    Article  PubMed  Google Scholar 

  11. Taketani T, Miyata T, Morota T, Takamoto S: Surgical treatment of atypical aortic coarctation complicating Takayasu's arteritis–experience with 33 cases over 44 years. J Vasc Surg. 2005, 41 (4): 597-601. 10.1016/j.jvs.2005.01.022.

    Article  PubMed  Google Scholar 

Pre-publication history

Download references


We would like to acknowledge Jean A Trejaut for revising the manuscript.

Author information

Authors and Affiliations


Corresponding author

Correspondence to Yue-hong Zheng.

Additional information

Competing interests

The authors declare that they have no competing interests.

Authors’ contributions

HZ collected and analyzed the case and made substantial contributions to the writing of the manuscript. F-DL and H-LR contributed substantially to the process of analyzing the case and writing the manuscript. Y-HZ performed the operation and made the expert assistance in preparing the manuscript. All authors read and approved the final manuscript.

Hao Zhang, Fang-da Li contributed equally to this work.

Authors’ original submitted files for images

Below are the links to the authors’ original submitted files for images.

Authors’ original file for figure 1

Authors’ original file for figure 2

Authors’ original file for figure 3

Rights and permissions

Open Access  This article is licensed under a Creative Commons Attribution 4.0 International License, which permits use, sharing, adaptation, distribution and reproduction in any medium or format, as long as you give appropriate credit to the original author(s) and the source, provide a link to the Creative Commons licence, and indicate if changes were made.

The images or other third party material in this article are included in the article’s Creative Commons licence, unless indicated otherwise in a credit line to the material.
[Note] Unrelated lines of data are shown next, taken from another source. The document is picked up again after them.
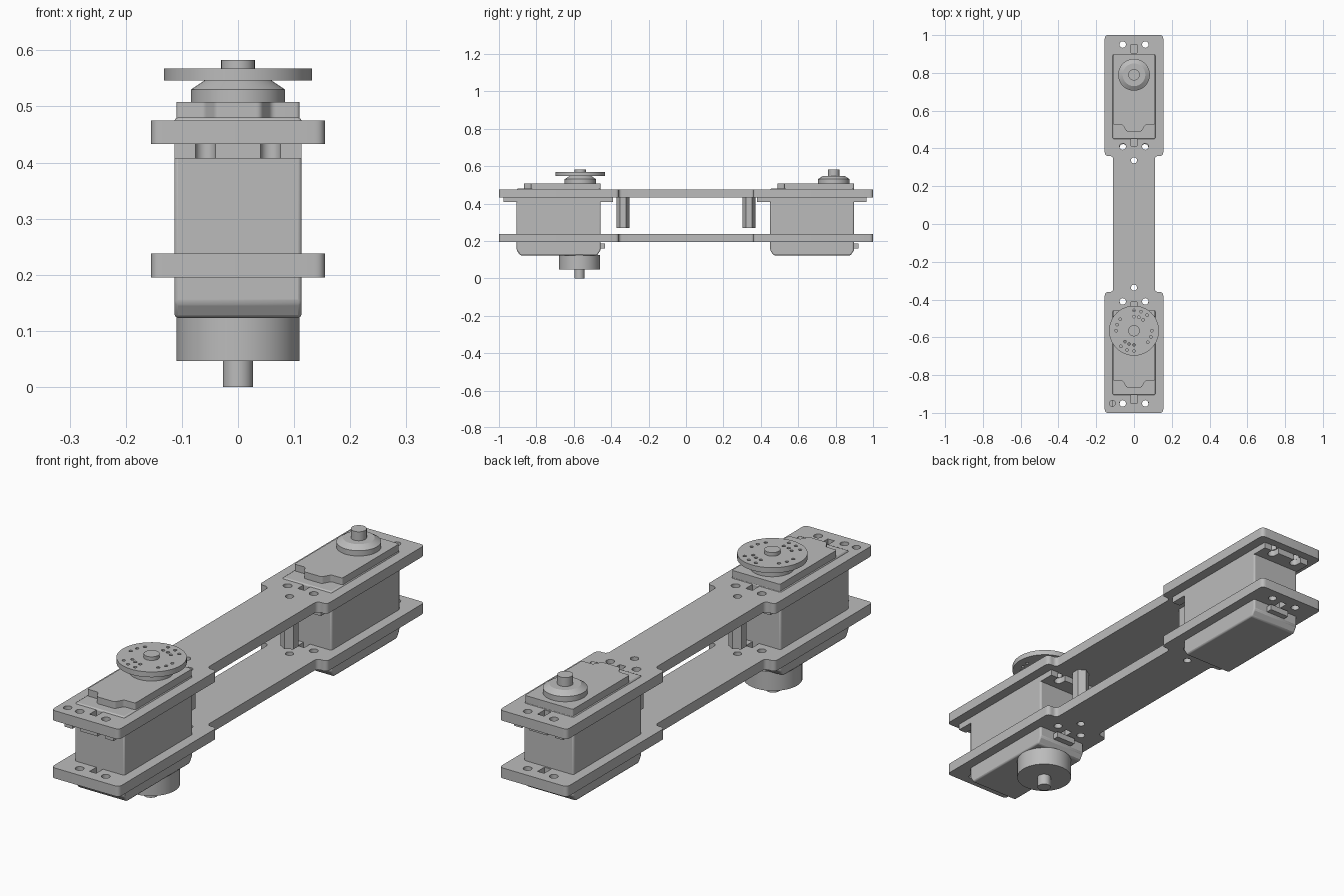
import bpy
import bmesh
import math
from mathutils import Matrix, Vector

cube = bpy.data.objects.get("Cube")
if cube:
    bpy.data.objects.remove(cube, do_unlink=True)

grey = bpy.data.materials.new("light grey")
grey.use_nodes = True
COLOUR = (0.5, 0.5, 0.5, 1)
grey.diffuse_color = COLOUR
grey.node_tree.nodes["Principled BSDF"].inputs["Base Color"].default_value = COLOUR


def circle(x, y, r, n=32):
    return [(x + r * math.cos(2 * math.pi * i / n), y + r * math.sin(2 * math.pi * i / n))
            for i in range(n)]


def rect(x, y, w, d):
    return [(x - w / 2, y - d / 2), (x + w / 2, y - d / 2),
            (x + w / 2, y + d / 2), (x - w / 2, y + d / 2)]


def rounded(points, r, steps=6):
    """Round every corner of a closed outline."""
    out = []
    for i, p in enumerate(points):
        p = Vector(p)
        a = p + (Vector(points[i - 1]) - p).normalized() * r
        b = p + (Vector(points[(i + 1) % len(points)]) - p).normalized() * r
        for k in range(steps + 1):
            t = k / steps
            out.append(tuple(a * (1 - t) ** 2 + p * 2 * t * (1 - t) + b * t * t))
    return out


def add_object(name, mesh):
    mesh.materials.clear()
    mesh.materials.append(grey)
    mesh.shade_smooth()
    mesh.set_sharp_from_angle(angle=math.radians(30))
    ob = bpy.data.objects.new(name, mesh)
    bpy.context.scene.collection.objects.link(ob)
    return ob


def prism(name, z0, z1, outline, holes=(), matrix=None):
    """Extrude an outline, with inner outlines left open as holes."""
    curve = bpy.data.curves.new(name, "CURVE")
    curve.dimensions = "2D"
    curve.fill_mode = "BOTH"
    curve.extrude = (z1 - z0) / 2
    for loop in [outline, *holes]:
        spline = curve.splines.new("POLY")
        spline.points.add(len(loop) - 1)
        for pt, (x, y) in zip(spline.points, loop):
            pt.co = (x, y, 0, 1)
        spline.use_cyclic_u = True
    tmp = bpy.data.objects.new(name + "_outline", curve)
    bpy.context.scene.collection.objects.link(tmp)
    deps = bpy.context.evaluated_depsgraph_get()
    mesh = bpy.data.meshes.new_from_object(tmp.evaluated_get(deps))
    bpy.data.objects.remove(tmp, do_unlink=True)
    bpy.data.curves.remove(curve)
    mesh.transform(Matrix.Translation((0, 0, (z0 + z1) / 2)))
    if matrix:
        mesh.transform(matrix)
    bm = bmesh.new()
    bm.from_mesh(mesh)
    bmesh.ops.remove_doubles(bm, verts=bm.verts, dist=1e-5)
    bmesh.ops.recalc_face_normals(bm, faces=bm.faces)
    bm.to_mesh(mesh)
    bm.free()
    return add_object(name, mesh)


def cone(name, y, z0, z1, r0, r1):
    bm = bmesh.new()
    bmesh.ops.create_cone(bm, cap_ends=True, segments=48, radius1=r0, radius2=r1, depth=z1 - z0,
                          matrix=Matrix.Translation((0, y, (z0 + z1) / 2)))
    mesh = bpy.data.meshes.new(name)
    bm.to_mesh(mesh)
    bm.free()
    return add_object(name, mesh)


# Side plates: wide ends joined by a narrow neck, drilled and slotted
half = [(0.11, 0.36), (0.155, 0.36), (0.155, 1), (-0.155, 1), (-0.155, 0.36), (-0.11, 0.36)]
plate = rounded(half + [(-x, -y) for x, y in half], 0.02)
holes = []
for s in (-1, 1):
    holes += [circle(x, s * y, 0.017, 20) for x in (-0.06, 0.06) for y in (0.95, 0.41)]
    holes.append(circle(0, s * 0.337, 0.016, 20))
    holes += [rect(0, s * y, 0.03, 0.045) for y in (0.927, 0.435)]
prism("upper_plate", 0.433, 0.475, plate, holes + [circle(-0.115, -0.95, 0.016, 20)])
prism("lower_plate", 0.195, 0.238, plate, holes)

# Hexagonal hollow standoffs under the upper plate
for label, y in (("front", -0.337), ("rear", 0.337)):
    hexagon = [(a, b + y) for b, a in circle(0, 0, 0.034, 6)]
    prism(label + "_standoff", 0.27, 0.433, circle(0, 0, 0.001, 3) and
          [(v, y + u) for u, v in circle(0, 0, 0.034, 6)], [circle(0, y, 0.016, 20)])


def flange_outline(y):
    """Mounting flange with two open round-bottomed slots at each end."""
    def end(sign, tip, depth):
        pts = [(-sign * 0.113, tip)]
        for x in (-sign * 0.058, sign * 0.058):
            for k in range(9):
                a = math.pi * k / 8
                pts.append((x - sign * 0.018 * math.cos(a), depth - sign * 0.018 * math.sin(a)))
                if k == 0:
                    pts.insert(-1, (x - sign * 0.018, tip))
            pts.append((x + sign * 0.018, tip))
        return pts + [(sign * 0.113, tip)]
    return end(-1, y - 0.41, y - 0.385) + end(1, y + 0.175, y + 0.155)


def servo(label, y):
    # Case, with its side profile swept across the width
    side = [(y - 0.34, 0.48), (y - 0.34, 0.15), (y - 0.322, 0.123),
            (y + 0.09, 0.123), (y + 0.108, 0.15), (y + 0.108, 0.48)]
    turn = Matrix(((0, 0, 1, 0), (1, 0, 0, 0), (0, 1, 0, 0), (0, 0, 0, 1)))
    case = prism(label + "_servo_case", -0.113, 0.113, side, matrix=turn)
    bevel = case.modifiers.new("soft_edges", "BEVEL")
    bevel.width = 0.006
    bevel.segments = 2
    prism(label + "_servo_flange", 0.407, 0.433, flange_outline(y))
    # Raised lid with a bump at the end away from the shaft
    lid = [(-0.11, 0.108), (-0.11, -0.265), (-0.06, -0.265), (-0.04, -0.3),
           (0.04, -0.3), (0.06, -0.265), (0.11, -0.265), (0.11, 0.108)]
    prism(label + "_servo_lid", 0.478, 0.508, rounded([(a, b + y) for a, b in lid], 0.008))
    # Stepped boss and output shaft
    cone(label + "_boss", y, 0.505, 0.53, 0.084, 0.084)
    cone(label + "_boss_taper", y, 0.53, 0.546, 0.084, 0.06)
    cone(label + "_shaft", y, 0.54, 0.583, 0.03, 0.03)
    # Cable socket on the end of the case
    prism(label + "_cable_socket", 0.16, 0.185, rect(0, y + 0.118, 0.09, 0.03))


FRONT, REAR = -0.565, 0.79
servo("front", FRONT)
servo("rear", REAR)

# Drilled horn disc on the front shaft
drills = []
for quarter in range(4):
    for k in range(3):
        a = math.radians(90 * quarter - 20 * k)
        radii = (0.075, 0.108) if quarter % 2 else (0.095,)
        drills += [circle(r * math.cos(a), FRONT + r * math.sin(a), 0.007, 12) for r in radii]
prism("horn_disc", 0.546, 0.568, circle(0, FRONT, 0.132, 64), drills)

# Idler drum and pin beneath the front servo
cone("idler_drum", FRONT - 0.005, 0.046, 0.125, 0.11, 0.11)
cone("idler_pin", FRONT - 0.005, 0, 0.05, 0.027, 0.027)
If material is not included in the article’s Creative Commons licence and your intended use is not permitted by statutory regulation or exceeds the permitted use, you will need to obtain permission directly from the copyright holder.

To view a copy of this licence, visit

The Creative Commons Public Domain Dedication waiver ( applies to the data made available in this article, unless otherwise stated in a credit line to the data.

Reprints and permissions

About this article

Check for updates. Verify currency and authenticity via CrossMark

Cite this article

Zhang, H., Li, Fd., Ren, Hl. et al. Aortic bypass and orthotopic right renal autotransplantation for midaortic syndrome: a case report. BMC Surg 14, 86 (2014).

Download citation

  • Received:

  • Accepted:

  • Published:

  • DOI: